WHEN IT comes to micromanagement, it’s hard to beat Ferrari. Applied to its cars, that’s a good thing, of course, but the company has taken the philosophy even further and warned that it will penalise any journalist who writes about the driving abilities of the new LaFerrari before it says they can. It is asking them to sign a contract in which they agree to pay a hefty €50,000 (£42,000) for disobeying the rules.
Embargo dates are regularly set by manufacturers who may ask journalists not to publish details about a test drive before a particular date, but no one can recall a financial penalty having been applied before.
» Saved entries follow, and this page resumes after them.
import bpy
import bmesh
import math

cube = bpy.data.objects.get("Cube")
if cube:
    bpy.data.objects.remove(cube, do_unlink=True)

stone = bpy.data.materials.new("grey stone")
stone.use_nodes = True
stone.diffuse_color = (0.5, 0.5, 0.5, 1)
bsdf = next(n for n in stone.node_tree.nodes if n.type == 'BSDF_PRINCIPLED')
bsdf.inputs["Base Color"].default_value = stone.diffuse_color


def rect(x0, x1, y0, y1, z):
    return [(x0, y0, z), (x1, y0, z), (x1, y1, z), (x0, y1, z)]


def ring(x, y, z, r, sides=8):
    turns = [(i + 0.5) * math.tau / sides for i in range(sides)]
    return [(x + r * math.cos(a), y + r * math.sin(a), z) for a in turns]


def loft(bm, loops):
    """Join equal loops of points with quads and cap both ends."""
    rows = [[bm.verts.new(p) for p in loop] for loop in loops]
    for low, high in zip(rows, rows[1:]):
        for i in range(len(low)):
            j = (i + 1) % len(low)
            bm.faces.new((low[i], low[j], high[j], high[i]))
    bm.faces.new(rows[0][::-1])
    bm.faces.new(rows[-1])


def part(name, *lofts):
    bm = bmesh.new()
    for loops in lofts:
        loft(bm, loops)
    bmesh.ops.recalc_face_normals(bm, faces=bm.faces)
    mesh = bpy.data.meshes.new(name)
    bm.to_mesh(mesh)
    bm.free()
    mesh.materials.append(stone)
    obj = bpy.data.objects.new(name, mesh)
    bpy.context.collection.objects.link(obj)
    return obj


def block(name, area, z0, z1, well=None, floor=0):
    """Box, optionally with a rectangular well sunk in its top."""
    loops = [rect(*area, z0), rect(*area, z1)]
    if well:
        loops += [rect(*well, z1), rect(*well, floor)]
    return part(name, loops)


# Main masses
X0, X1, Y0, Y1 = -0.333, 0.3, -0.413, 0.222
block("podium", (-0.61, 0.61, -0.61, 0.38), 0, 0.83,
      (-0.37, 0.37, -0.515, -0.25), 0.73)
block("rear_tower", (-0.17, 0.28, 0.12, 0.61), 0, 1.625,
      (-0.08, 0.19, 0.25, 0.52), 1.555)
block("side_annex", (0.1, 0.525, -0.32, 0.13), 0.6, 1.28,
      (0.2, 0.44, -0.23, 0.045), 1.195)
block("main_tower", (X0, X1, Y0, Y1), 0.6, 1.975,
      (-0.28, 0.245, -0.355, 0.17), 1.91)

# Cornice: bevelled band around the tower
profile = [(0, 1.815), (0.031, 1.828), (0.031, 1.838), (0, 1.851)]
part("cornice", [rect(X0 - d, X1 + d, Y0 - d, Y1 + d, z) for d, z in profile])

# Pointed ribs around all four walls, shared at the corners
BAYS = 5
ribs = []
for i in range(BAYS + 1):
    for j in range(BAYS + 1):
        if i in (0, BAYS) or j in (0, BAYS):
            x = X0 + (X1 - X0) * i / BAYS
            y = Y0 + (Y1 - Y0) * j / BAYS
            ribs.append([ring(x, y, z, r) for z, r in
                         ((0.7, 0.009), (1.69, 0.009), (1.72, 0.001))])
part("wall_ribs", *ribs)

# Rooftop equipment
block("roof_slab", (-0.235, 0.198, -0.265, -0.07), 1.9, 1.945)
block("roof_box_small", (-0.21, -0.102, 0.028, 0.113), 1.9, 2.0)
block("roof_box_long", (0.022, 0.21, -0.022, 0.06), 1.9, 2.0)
It has shone a spotlight on the practice of embargoes, which are being imposed ever more tightly across the car industry. Initially, they were intended to create fairness between newspapers and magazines with varying deadlines, ensuring that they could publish stories at a similar time. But they are increasingly used by manufacturers to maximise their marketing strategies.
As a result, many publications — including The Sunday Times — have published material ahead of the embargo in the best interests of readers.